LONDON: Lapses in hospital infection control measures exacerbated an outbreak of a deadly new viral disease which has infected more than 60 people and killed at least 10 in the United Arab Emirates, health investigators said yesterday.
Reporting the findings of a five-day mission to the UAE, experts from the World Health Organisation said, however, that they found no evidence of sustained human-to-human transmission of new Middle East Respiratory Syndrome coronavirus (MERS-CoV).
“The recent upsurge of cases in Abu Dhabi appears to have been caused by a combination of factors, including a breach in infection prevention and control measures in health care settings, active surveillance and increase in community acquired cases,” they said in a statement.
First reported in humans in 2012, MERS causes severe and often fatal respiratory illness, with symptoms similar to those seen during the outbreak of severe acute respiratory syndrome (SARS) in 2003. Its around 40 percent death rate and reports of clusters of human-to-human transmission have raised concerns it may blow up into a pandemic.
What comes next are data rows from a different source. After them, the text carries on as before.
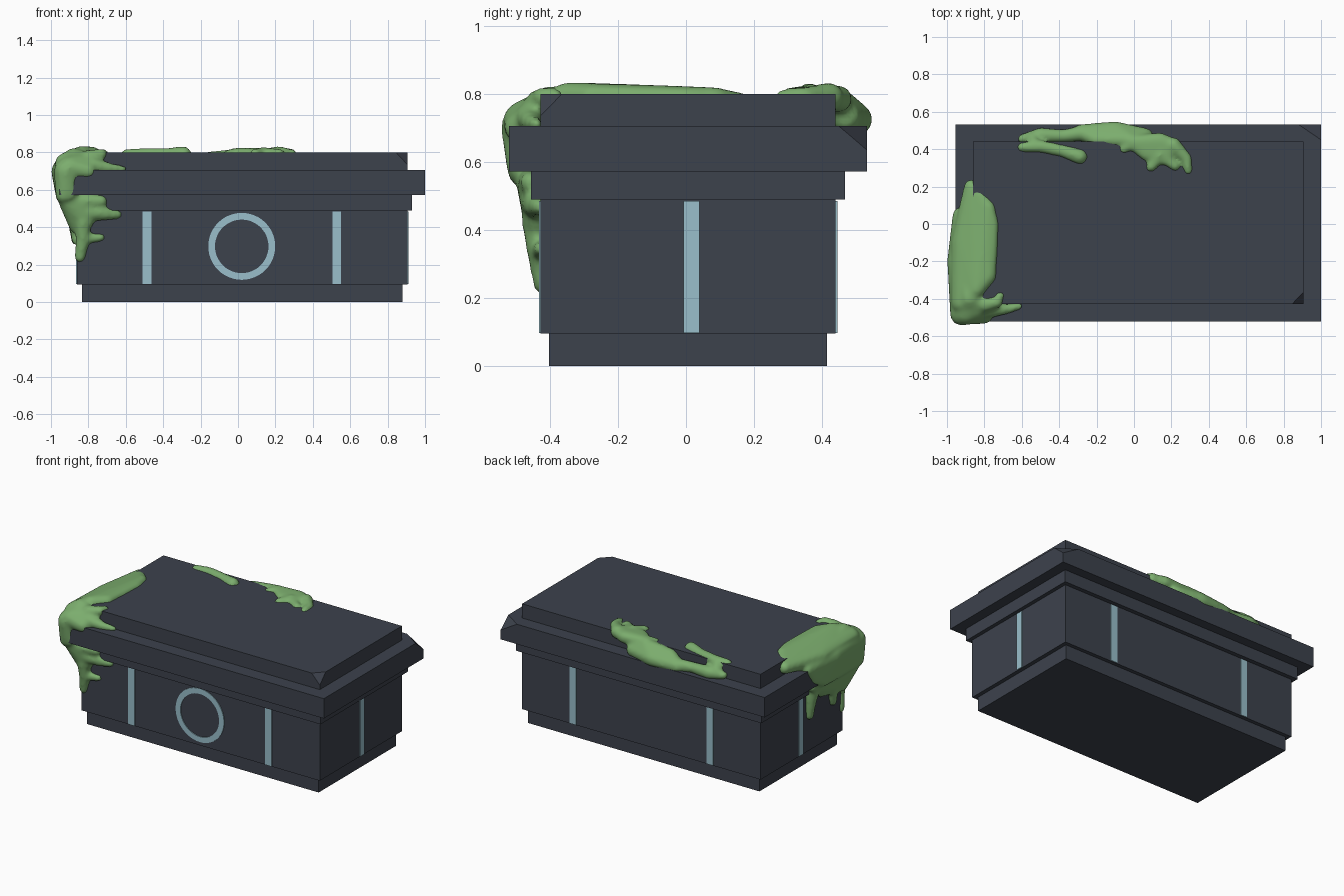
import bpy, bmesh, math
from mathutils import Vector, Matrix


def material(name, col):
    m = bpy.data.materials.new(name)
    m.diffuse_color = (*col, 1)
    return m


STONE = material("dark stone", (0.046, 0.054, 0.073))
INLAY = material("pale blue inlay", (0.32, 0.52, 0.60))
SLIME = material("green slime", (0.20, 0.42, 0.155))


def finish(bm, name, mat):
    bmesh.ops.recalc_face_normals(bm, faces=bm.faces)
    me = bpy.data.meshes.new(name)
    bm.to_mesh(me)
    bm.free()
    me.materials.append(mat)
    ob = bpy.data.objects.new(name, me)
    bpy.context.collection.objects.link(ob)
    return ob


def box(name, x, y, z, mat, chip=None):
    """Axis-aligned box from ranges; chip = three points of a broken-off corner."""
    bm = bmesh.new()
    size = Vector((x[1] - x[0], y[1] - y[0], z[1] - z[0]))
    mid = Vector((sum(x), sum(y), sum(z))) / 2
    bmesh.ops.create_cube(bm, size=1, matrix=Matrix.Translation(mid) @ Matrix.Diagonal((*size, 1)))
    if chip:
        a, b, c = map(Vector, chip)
        n = (b - a).cross(c - a).normalized()
        if n.dot(a - mid) < 0:
            n = -n
        bmesh.ops.bisect_plane(bm, geom=bm.verts[:] + bm.edges[:] + bm.faces[:],
                               plane_co=a, plane_no=n, clear_outer=True)
        bmesh.ops.holes_fill(bm, edges=[e for e in bm.edges if e.is_boundary])
    return finish(bm, name, mat)


# Stepped stone layers
CX, CY = 0.0225, 0.006


def layer(name, hx, hy, z0, z1, chip=None):
    box(name, (CX - hx, CX + hx), (CY - hy, CY + hy), (z0, z1), STONE, chip)


layer("plinth", 0.857, 0.409, 0, 0.095)
layer("tomb_body", 0.883, 0.434, 0.095, 0.49)
layer("collar", 0.908, 0.462, 0.49, 0.572)
layer("lid", 0.9775, 0.526, 0.572, 0.705,
      [(0.88, 0.532, 0.705), (1.0, 0.45, 0.705), (1.0, 0.532, 0.635)])
layer("lid_top", 0.883, 0.434, 0.705, 0.80,
      [(0.845, -0.428, 0.80), (0.9055, -0.365, 0.80), (0.9055, -0.428, 0.735)])

# Inlaid vertical bars on all four sides
P = 0.005
Z = (0.097, 0.485)
for side, (y0, y1) in {"front": (-0.428 - P, -0.426), "back": (0.438, 0.44 + P)}.items():
    for x in (-0.487, 0.528):
        box(side + "_bar", (x - 0.024, x + 0.024), (y0, y1), Z, INLAY)
for side, (x0, x1) in {"left": (-0.8605 - P, -0.858), "right": (0.903, 0.9055 + P)}.items():
    box(side + "_bar", (x0, x1), (CY - 0.013, CY + 0.033), Z, INLAY)

# Front ring inlay
bm = bmesh.new()
N = 48
loops = []
for r, y in ((0.179, -0.426), (0.179, -0.428 - P), (0.143, -0.428 - P), (0.143, -0.426)):
    loops.append([bm.verts.new((0.02 + r * math.cos(2 * math.pi * i / N), y,
                                0.298 + r * math.sin(2 * math.pi * i / N))) for i in range(N)])
for k in range(4):
    a, b = loops[k], loops[(k + 1) % 4]
    for i in range(N):
        j = (i + 1) % N
        bm.faces.new((a[i], a[j], b[j], b[i]))
finish(bm, "front_ring", INLAY)


# Slime: hulls around spheres (x, y, z, radius), fused by remeshing
def hull(bm, balls):
    part = bmesh.new()
    for x, y, z, r in balls:
        bmesh.ops.create_icosphere(part, subdivisions=2, radius=r, matrix=Matrix.Translation((x, y, z)))
    res = bmesh.ops.convex_hull(part, input=part.verts[:])
    junk = [v for v in res["geom_interior"] if isinstance(v, bmesh.types.BMVert)]
    bmesh.ops.delete(part, geom=junk, context='VERTS')
    bmesh.ops.delete(part, geom=[v for v in part.verts if not v.link_faces], context='VERTS')
    tmp = bpy.data.meshes.new("tmp")
    part.to_mesh(tmp)
    part.free()
    bm.from_mesh(tmp)
    bpy.data.meshes.remove(tmp)


def slime(name, sheets, drips):
    bm = bmesh.new()
    for s in sheets:
        hull(bm, s)
    for d in drips:
        for a, b in zip(d, d[1:]):
            hull(bm, [a, b])
    ob = finish(bm, name, SLIME)
    rm = ob.modifiers.new("fuse", 'REMESH')
    rm.mode = 'VOXEL'
    rm.voxel_size = 0.012
    rm.use_smooth_shade = True
    sm = ob.modifiers.new("soften", 'SMOOTH')
    sm.factor = 0.5
    sm.iterations = 5


slime("corner_slime", [
    # sheet over the top edge
    [(-0.87, 0.20, 0.755, 0.04), (-0.775, 0.09, 0.785, 0.035), (-0.755, 0.0, 0.785, 0.035),
     (-0.775, -0.28, 0.79, 0.04), (-0.84, -0.35, 0.79, 0.045), (-0.92, -0.1, 0.73, 0.06),
     (-0.92, -0.42, 0.74, 0.06)],
    # bulge around the lid corner
    [(-0.94, -0.2, 0.70, 0.06), (-0.93, 0.05, 0.70, 0.04), (-0.92, -0.48, 0.70, 0.065),
     (-0.88, -0.40, 0.77, 0.055), (-0.93, -0.48, 0.57, 0.045), (-0.94, -0.10, 0.57, 0.035),
     (-0.94, 0.0, 0.62, 0.03), (-0.90, -0.48, 0.58, 0.045)],
    # front flap on the lid ledge
    [(-0.90, -0.48, 0.72, 0.06), (-0.80, -0.49, 0.70, 0.045), (-0.78, -0.44, 0.75, 0.04),
     (-0.86, -0.40, 0.78, 0.04)],
    # lower mass under the lid
    [(-0.91, -0.45, 0.54, 0.05), (-0.90, -0.05, 0.54, 0.035), (-0.865, -0.41, 0.40, 0.035),
     (-0.87, -0.18, 0.44, 0.025), (-0.82, -0.45, 0.54, 0.045), (-0.81, -0.44, 0.43, 0.04)],
], [
    [(-0.80, -0.43, 0.77, 0.045), (-0.73, -0.42, 0.79, 0.03), (-0.715, -0.38, 0.795, 0.022)],
    [(-0.78, -0.46, 0.73, 0.045), (-0.68, -0.455, 0.715, 0.028), (-0.615, -0.44, 0.71, 0.02)],
    [(-0.82, -0.45, 0.54, 0.045), (-0.73, -0.455, 0.54, 0.032)],
    [(-0.80, -0.44, 0.48, 0.05), (-0.72, -0.44, 0.475, 0.04), (-0.645, -0.43, 0.468, 0.025)],
    [(-0.83, -0.44, 0.43, 0.045), (-0.83, -0.43, 0.33, 0.038), (-0.845, -0.42, 0.24, 0.03)],
    [(-0.81, -0.43, 0.34, 0.03), (-0.73, -0.425, 0.345, 0.022)],
    [(-0.88, -0.08, 0.50, 0.045), (-0.87, -0.07, 0.40, 0.035), (-0.865, -0.07, 0.33, 0.028)],
    [(-0.87, -0.30, 0.45, 0.04), (-0.86, -0.32, 0.33, 0.03)],
])

slime("back_slime", [
    [(-0.02, 0.44, 0.79, 0.035), (0.14, 0.45, 0.785, 0.04), (0.06, 0.37, 0.79, 0.032),
     (0.22, 0.42, 0.79, 0.035), (0.17, 0.34, 0.79, 0.032)],
    [(-0.28, 0.49, 0.72, 0.045), (-0.10, 0.50, 0.725, 0.05), (0.06, 0.47, 0.73, 0.045),
     (-0.02, 0.45, 0.78, 0.04), (-0.20, 0.45, 0.76, 0.04)],
], [
    [(-0.60, 0.455, 0.73, 0.025), (-0.50, 0.475, 0.73, 0.042), (-0.38, 0.47, 0.73, 0.035),
     (-0.25, 0.49, 0.725, 0.045)],
    [(-0.55, 0.46, 0.74, 0.035), (-0.53, 0.43, 0.785, 0.03)],
    [(-0.60, 0.41, 0.79, 0.028), (-0.50, 0.415, 0.79, 0.035), (-0.38, 0.39, 0.79, 0.035),
     (-0.29, 0.36, 0.79, 0.043)],
    [(0.0, 0.43, 0.79, 0.035), (-0.055, 0.40, 0.79, 0.025)],
    [(0.21, 0.42, 0.79, 0.045), (0.28, 0.35, 0.79, 0.032), (0.29, 0.285, 0.79, 0.025)],
    [(0.14, 0.37, 0.79, 0.04), (0.09, 0.305, 0.79, 0.03)],
    [(0.17, 0.35, 0.79, 0.035), (0.22, 0.31, 0.79, 0.03)],
])
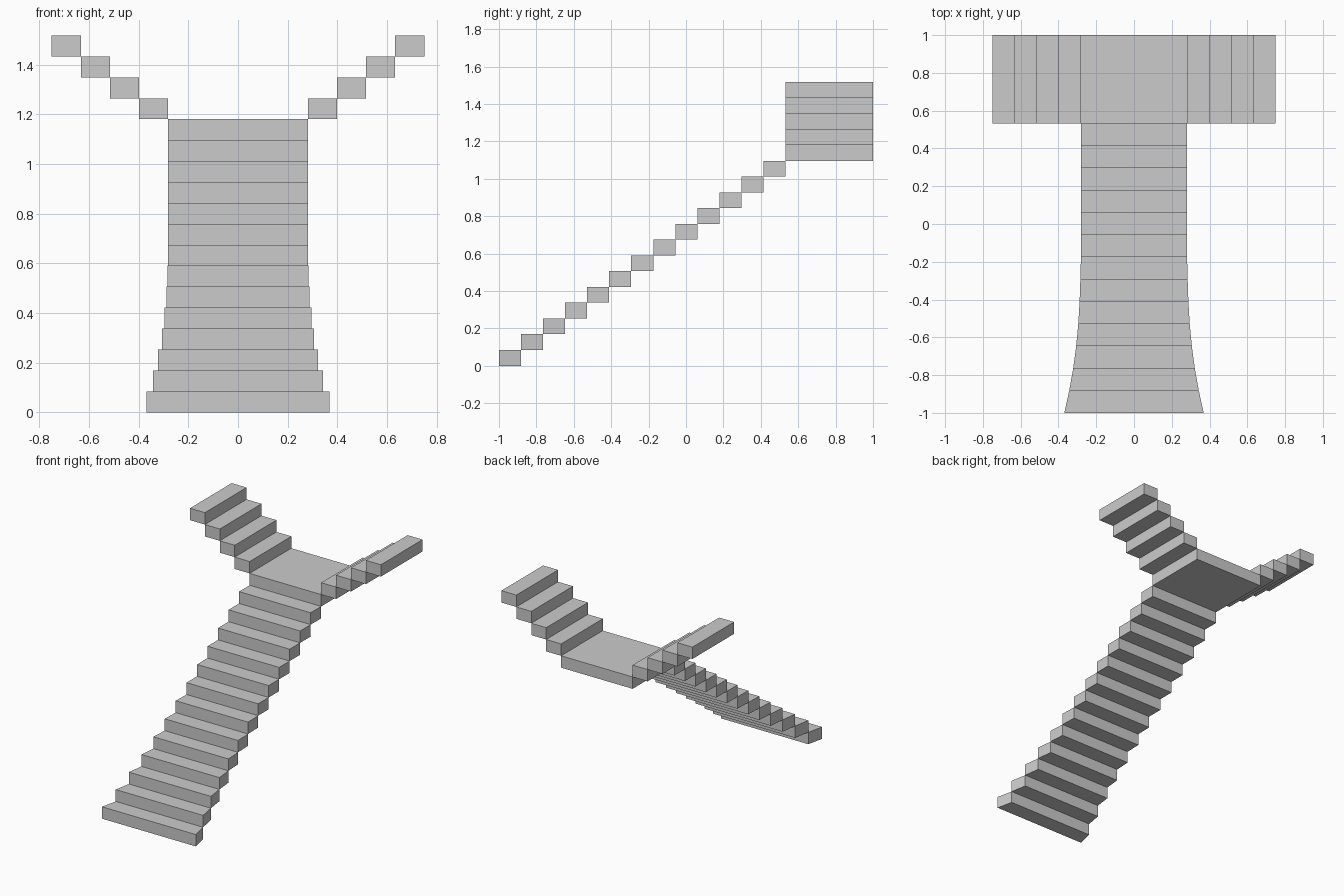
import bpy, bmesh

if "Cube" in bpy.data.objects:
    bpy.data.objects.remove(bpy.data.objects["Cube"])

RISE = 1.517 / 18      # height of one step
Y_LAND = 0.532         # front edge of the landing
GO = (Y_LAND + 1) / 13 # depth of one main step
HALF = 0.281           # half width of the upper stair
SIDE = (0.75 - HALF) / 4


def prism(name, outline, z):
    """Extrude a plan outline upward by one rise."""
    bm = bmesh.new()
    face = bm.faces.new([bm.verts.new((x, y, z)) for x, y in outline])
    top = bmesh.ops.extrude_face_region(bm, geom=[face])["geom"]
    verts = [v for v in top if isinstance(v, bmesh.types.BMVert)]
    bmesh.ops.translate(bm, vec=(0, 0, RISE), verts=verts)
    bmesh.ops.recalc_face_normals(bm, faces=bm.faces)
    mesh = bpy.data.meshes.new(name)
    bm.to_mesh(mesh)
    bm.free()
    obj = bpy.data.objects.new(name, mesh)
    bpy.context.collection.objects.link(obj)
    return obj


def rect(x0, x1, y0, y1):
    return [(x0, y0), (x1, y0), (x1, y1), (x0, y1)]


# Main flight, flaring out toward the bottom
flare = [0.369, 0.343, 0.322, 0.306, 0.295, 0.288, 0.284]
widths = flare + [HALF] * 7
for i in range(13):
    y0, y1 = -1 + i * GO, -1 + (i + 1) * GO
    a, b = widths[i], widths[i + 1]
    prism(f"main_step_{i + 1}", [(-a, y0), (a, y0), (b, y1), (-b, y1)], i * RISE)

# Landing
prism("landing", rect(-HALF, HALF, Y_LAND, 1), 13 * RISE)

# Side flights rising left and right from the landing
for side, s in (("left", -1), ("right", 1)):
    for i in range(4):
        x0, x1 = sorted((s * (HALF + i * SIDE), s * (HALF + (i + 1) * SIDE)))
        prism(f"{side}_step_{i + 1}", rect(x0, x1, Y_LAND, 1), (14 + i) * RISE)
So far, it has infected more than 800 people around the world, killing at least 310 of them. The vast majority of cases have been in Saudi Arabia, but there have also been sporadic cases and clusters across the Middle East and in Europe, Asia and the United States.
At the heart of the outbreak, Saudi Arabia has been criticised for its handling of MERS, which public health experts say could have been under control by now if officials and scientists there had collaborated more on studies into how the virus operates and where it is coming from..
In response, the Saudi health ministry says it has put in place new measures for better data gathering, reporting and transparency, including standardisation of testing and improved guidelines for labelling and storing samples.
Reporting on the UAE’s handling of the problem, the WHO praised authorities there, saying they had been “following up diligently” on MERS cases, including conducting repeated tests to check when cases have been cleared of the virus.